▸ **Instructions to follow**: Please list all lines of the material below in which the string "grey" occurs.

▸ **Stored data**:
◇ ◇ ◇ ◇ ◇
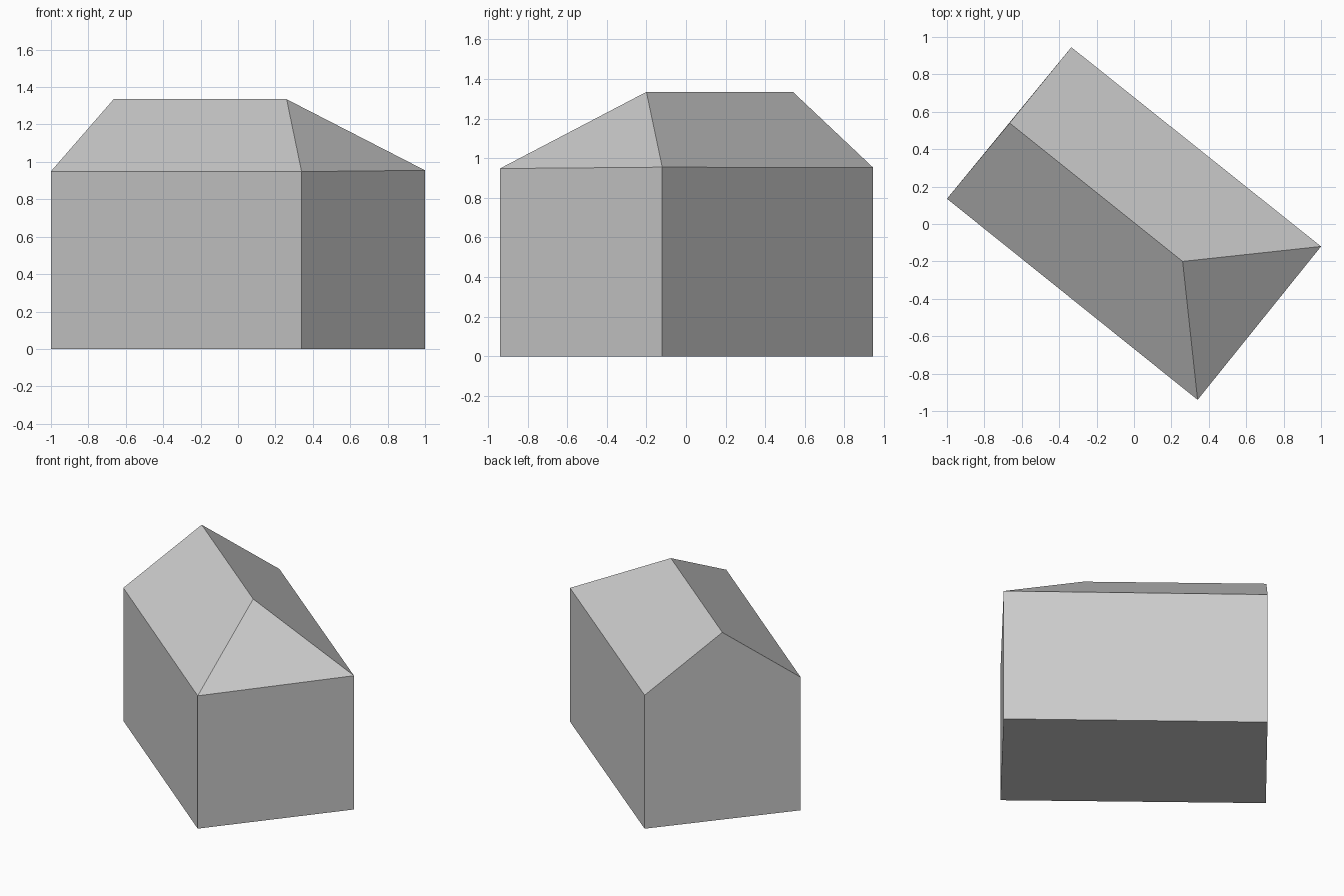
import bpy
import bmesh

cube = bpy.data.objects.get("Cube")
if cube:
    bpy.data.objects.remove(cube, do_unlink=True)

# One plain grey for walls and roof
grey = bpy.data.materials.new("light_grey")
grey.use_nodes = True
colour = (0.6, 0.6, 0.6, 1)
grey.diffuse_color = colour
grey.node_tree.nodes["Principled BSDF"].inputs["Base Color"].default_value = colour

# Footprint corners, counter-clockwise from the left end, with eave heights
footprint = [(-1, 0.135, 0.95), (0.34, -0.94, 0.948),
             (1, -0.12, 0.955), (-0.335, 0.945, 0.953)]
ridge_points = [(-0.665, 0.54, 1.335), (0.26, -0.2, 1.335)]

bm = bmesh.new()
base = [bm.verts.new((x, y, 0)) for x, y, z in footprint]
eaves = [bm.verts.new(p) for p in footprint]
gable, hip = [bm.verts.new(p) for p in ridge_points]

# Floor and the three rectangular walls
bm.faces.new(base[::-1])
for i in range(3):
    bm.faces.new((base[i], base[i + 1], eaves[i + 1], eaves[i]))

# Gable wall runs up to the ridge
bm.faces.new((base[3], base[0], eaves[0], gable, eaves[3]))

# Two roof slopes and the hipped end
bm.faces.new((eaves[0], eaves[1], hip, gable))
bm.faces.new((eaves[2], eaves[3], gable, hip))
bm.faces.new((eaves[1], eaves[2], hip))
bmesh.ops.recalc_face_normals(bm, faces=bm.faces)

mesh = bpy.data.meshes.new("house_body")
bm.to_mesh(mesh)
bm.free()
mesh.materials.append(grey)
house = bpy.data.objects.new("house_body", mesh)
bpy.context.collection.objects.link(house)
◇ ◇ ◇ ◇ ◇
▸ **Answer area**:
# One plain grey for walls and roof
grey = bpy.data.materials.new("light_grey")
grey.use_nodes = True
grey.diffuse_color = colour
grey.node_tree.nodes["Principled BSDF"].inputs["Base Color"].default_value = colour
mesh.materials.append(grey)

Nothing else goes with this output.